<<<<

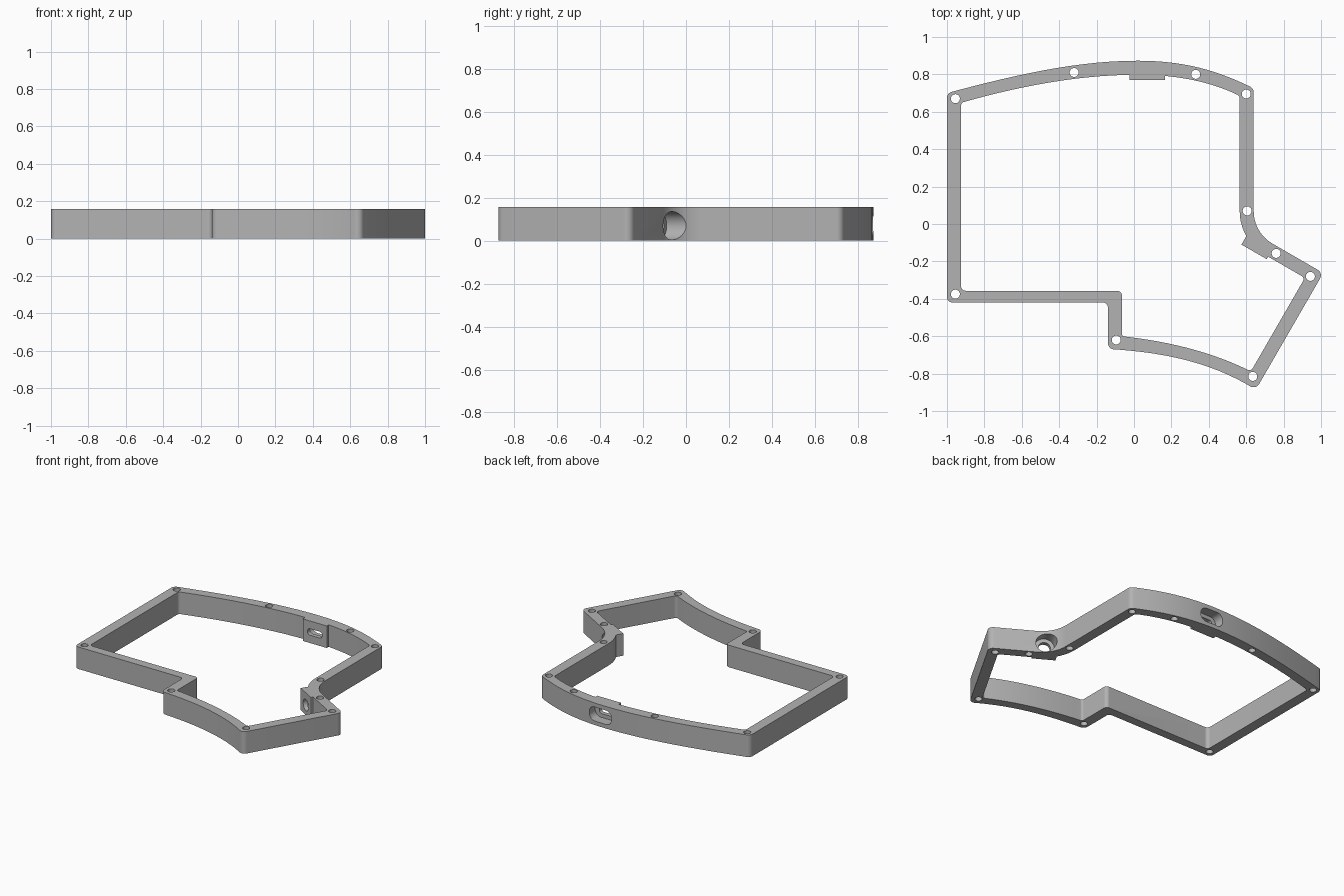
import bpy
import bmesh
from math import cos, sin, tan, pi, radians
from mathutils import Vector, Matrix

HEIGHT = 0.158
MID = HEIGHT / 2

if "Cube" in bpy.data.objects:
    bpy.data.objects.remove(bpy.data.objects["Cube"])

grey = bpy.data.materials.new("case_grey")
grey.use_nodes = True
grey.diffuse_color = (0.45, 0.45, 0.45, 1)
grey.node_tree.nodes["Principled BSDF"].inputs["Base Color"].default_value = (0.45, 0.45, 0.45, 1)


def bezier(a, b, c, d, n=14):
    """Interior points of a cubic curve, as sharp outline points."""
    pts = []
    for i in range(1, n):
        t = i / n
        u = 1 - t
        w = (u**3, 3 * u * u * t, 3 * u * t * t, t**3)
        pts.append(tuple(sum(k * p[j] for k, p in zip(w, (a, b, c, d))) for j in (0, 1)) + (0,))
    return pts


def rounded(corners, steps=10):
    """Closed outline with a radius on each (x, y, radius) corner."""
    out = []
    for i, (x, y, r) in enumerate(corners):
        p = Vector((x, y))
        if r == 0:
            out.append(p)
            continue
        a = (Vector(corners[i - 1][:2]) - p).normalized()
        b = (Vector(corners[(i + 1) % len(corners)][:2]) - p).normalized()
        turn = pi - a.angle(b)
        center = p + (a + b).normalized() * r / cos(turn / 2)
        arm = p + a * r * tan(turn / 2) - center
        sign = 1 if a.x * b.y - a.y * b.x < 0 else -1
        for k in range(steps + 1):
            out.append(center + Matrix.Rotation(sign * turn * k / steps, 2) @ arm)
    return out


def slot(w, h, r):
    return rounded([(-w / 2, -h / 2, r), (w / 2, -h / 2, r), (w / 2, h / 2, r), (-w / 2, h / 2, r)])


def circle(r, n=40):
    return [Vector((r * cos(2 * pi * i / n), r * sin(2 * pi * i / n))) for i in range(n)]


def prism(name, outline, depth, places):
    """Extrude an outline along local z, once per placement matrix."""
    bm = bmesh.new()
    for place in places:
        low = [bm.verts.new(place @ Vector((p.x, p.y, 0))) for p in outline]
        high = [bm.verts.new(place @ Vector((p.x, p.y, depth))) for p in outline]
        bm.faces.new(low[::-1])
        bm.faces.new(high)
        for i in range(len(low)):
            j = (i + 1) % len(low)
            bm.faces.new((low[i], low[j], high[j], high[i]))
    bmesh.ops.recalc_face_normals(bm, faces=bm.faces)
    mesh = bpy.data.meshes.new(name)
    bm.to_mesh(mesh)
    bm.free()
    mesh.materials.append(grey)
    obj = bpy.data.objects.new(name, mesh)
    bpy.context.collection.objects.link(obj)
    return obj


def combine(target, tool, operation):
    mod = target.modifiers.new(tool.name, "BOOLEAN")
    mod.operation = operation
    mod.solver = "EXACT"
    mod.object = tool
    bpy.context.view_layer.objects.active = target
    bpy.ops.object.modifier_apply(modifier=mod.name)
    bpy.data.objects.remove(tool)


def wall_frame(x, y, angle, z=MID):
    """Local x along the wall, y up, z pointing into the case."""
    return (Matrix.Translation((x, y, z)) @ Matrix.Rotation(radians(angle), 4, "Z")
            @ Matrix.Rotation(pi / 2, 4, "X"))


# Outer outline, counterclockwise from the back right corner
peak = (0.02, 0.873)
outer = [(0.64, 0.725, 0.035)]
outer += bezier((0.64, 0.725), (0.45, 0.82), (0.27, 0.873), peak)
outer += [peak + (0,)]
outer += bezier(peak, (-0.32, 0.873), (-0.66, 0.79), (-1, 0.70))
outer += [(-1, 0.70, 0.035), (-1, -0.42, 0.03), (-0.14, -0.42, 0.025), (-0.14, -0.668, 0.035)]
outer += bezier((-0.14, -0.668), (0.16, -0.685), (0.42, -0.74), (0.6515, -0.886))
outer += [(0.6515, -0.886, 0.035), (1.012, -0.262, 0.035), (0.64, -0.047, 0.2)]

# Inner outline, same order
crest = (0.02, 0.798)
inner = [(0.565, 0.685, 0.02)]
inner += bezier((0.565, 0.685), (0.42, 0.757), (0.24, 0.798), crest)
inner += [crest + (0,)]
inner += bezier(crest, (-0.3, 0.798), (-0.62, 0.735), (-0.925, 0.648))
inner += [(-0.925, 0.648, 0.02), (-0.925, -0.357, 0.025), (-0.065, -0.357, 0.025), (-0.065, -0.6, 0.015)]
inner += bezier((-0.065, -0.6), (0.16, -0.625), (0.4, -0.675), (0.625, -0.788))
inner += [(0.625, -0.788, 0.02), (0.9136, -0.288, 0.02), (0.565, -0.087, 0.27)]

# Wall ring
frame = prism("case_frame", rounded(outer), HEIGHT, [Matrix()])
combine(frame, prism("cavity", rounded(inner), 0.4, [Matrix.Translation((0, 0, -0.1))]), "DIFFERENCE")

# Thickened pads behind the two ports
n = Vector((sin(radians(30)), cos(radians(30))))
face = Vector((0.642, -0.149))


def side_port(distance):
    p = face + n * distance
    return wall_frame(p.x, p.y, -30, 0.07)


side_place = Matrix.Translation((0, 0, MID - 0.07)) @ side_port(0.06)
combine(frame, prism("side_pad", slot(0.156, HEIGHT, 0), 0.06, [side_place]), "UNION")
combine(frame, prism("back_pad", slot(0.19, HEIGHT, 0), 0.06, [wall_frame(0.07, 0.83, 0)]), "UNION")

# Back port: wide pocket outside, narrow slot through
combine(frame, prism("back_pocket", slot(0.18, 0.1, 0.045), 0.15, [wall_frame(0.07, 0.95, 0)]), "DIFFERENCE")
combine(frame, prism("back_slot", slot(0.115, 0.046, 0.02), 0.2, [wall_frame(0.07, 0.9, 0)]), "DIFFERENCE")

# Side port: round counterbore outside, smaller hole through
combine(frame, prism("side_bore", circle(0.066), 0.27, [side_port(0.3)]), "DIFFERENCE")
combine(frame, prism("side_hole", circle(0.04), 0.2, [side_port(0.1)]), "DIFFERENCE")

# Screw holes
screws = [(-0.955, 0.67), (-0.32, 0.81), (0.33, 0.80), (0.6, 0.695), (0.605, 0.07),
          (0.76, -0.157), (0.943, -0.28), (0.635, -0.815), (-0.095, -0.62), (-0.955, -0.375)]
spots = [Matrix.Translation((x, y, -0.1)) for x, y in screws]
combine(frame, prism("screw_holes", circle(0.024, 28), 0.4, spots), "DIFFERENCE")

# Smooth curved walls, crisp edges
bpy.ops.object.select_all(action="DESELECT")
frame.select_set(True)
bpy.context.view_layer.objects.active = frame
bpy.ops.object.shade_smooth_by_angle(angle=radians(30))
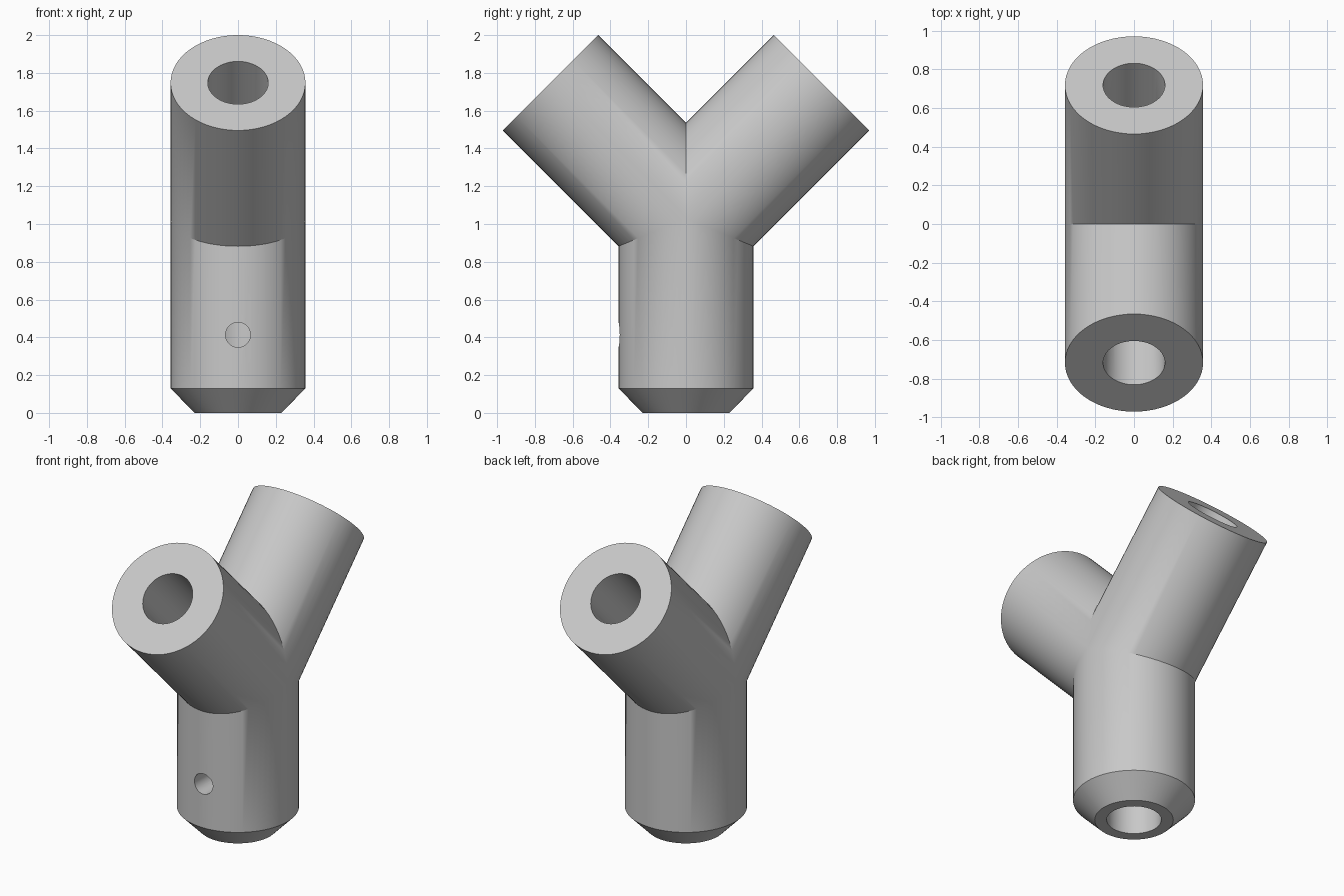
import bpy, bmesh, math
from mathutils import Vector

if "Cube" in bpy.data.objects:
    bpy.data.objects.remove(bpy.data.objects["Cube"])

N = 64                   # sides of every tube
OUTER, BORE = 0.357, 0.16
HUB = 1.03               # height where the three axes meet
ARM = 1.015              # arm length along its axis
CHAMFER, TIP = 0.13, 0.23
DIAG = math.sqrt(0.5)
MITRE = math.tan(math.pi / 8)

grey = bpy.data.materials.new("Plain grey")
grey.use_nodes = True
colour = (0.58, 0.58, 0.58, 1)
grey.diffuse_color = colour
grey.node_tree.nodes["Principled BSDF"].inputs["Base Color"].default_value = colour

bm = bmesh.new()
circle = [(math.cos(2 * math.pi * i / N), math.sin(2 * math.pi * i / N)) for i in range(N)]


def ring(points):
    return [bm.verts.new(p) for p in points]


def bridge(a, b):
    for i in range(N):
        j = (i + 1) % N
        bm.faces.new((a[i], a[j], b[j], b[i]))


def branching_tube(r, foot_z):
    """Mitred Y-shaped tube; returns its three open end rings."""
    foot = ring((r * c, r * s, foot_z) for c, s in circle)
    bridge(foot, ring((r * c, r * s, HUB - MITRE * abs(r * s)) for c, s in circle))
    ends = [foot]
    for side in (-1, 1):
        def at(c, v, along):
            return Vector((r * c, side * DIAG * (along - v), HUB + DIAG * (along + v)))
        # the upper half meets the other arm, the lower half meets the stem
        start = ring(at(c, r * s, r * s if s > 0 else -MITRE * r * s) for c, s in circle)
        end = ring(at(c, r * s, ARM) for c, s in circle)
        bridge(start, end)
        ends.append(end)
    return ends


# Outer skin, bore and the annular end faces
outer = branching_tube(OUTER, CHAMFER)
bore = branching_tube(BORE, 0)
tip = ring((TIP * c, TIP * s, 0) for c, s in circle)
bridge(outer[0], tip)
bridge(tip, bore[0])
for a, b in zip(outer[1:], bore[1:]):
    bridge(a, b)
bmesh.ops.remove_doubles(bm, verts=bm.verts, dist=0.0001)
bmesh.ops.recalc_face_normals(bm, faces=bm.faces)

mesh = bpy.data.meshes.new("y_pipe")
bm.to_mesh(mesh)
bm.free()
mesh.materials.append(grey)
pipe = bpy.data.objects.new("y_pipe", mesh)
bpy.context.collection.objects.link(pipe)

# Small pin hole through the front wall of the stem
bpy.ops.mesh.primitive_cylinder_add(vertices=32, radius=0.066, depth=0.5,
                                    location=(0, -0.25, 0.413),
                                    rotation=(math.pi / 2, 0, 0))
cutter = bpy.context.object
cutter.name = "pin_hole_cutter"
cutter.hide_render = True
cutter.data.materials.append(grey)
cut = pipe.modifiers.new("pin_hole", 'BOOLEAN')
cut.operation = 'DIFFERENCE'
cut.solver = 'EXACT'
cut.object = cutter

bpy.ops.object.select_all(action='DESELECT')
pipe.select_set(True)
bpy.context.view_layer.objects.active = pipe
bpy.ops.object.modifier_apply(modifier=cut.name)
bpy.data.objects.remove(cutter)
bpy.ops.object.shade_smooth_by_angle(angle=math.radians(30))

>>>>

Wherever the string "context" appears in the records, copy the whole line.

■ OUTPUT
    bpy.context.collection.objects.link(obj)
    bpy.context.view_layer.objects.active = target
bpy.context.view_layer.objects.active = frame
bpy.context.collection.objects.link(pipe)
cutter = bpy.context.object
bpy.context.view_layer.objects.active = pipe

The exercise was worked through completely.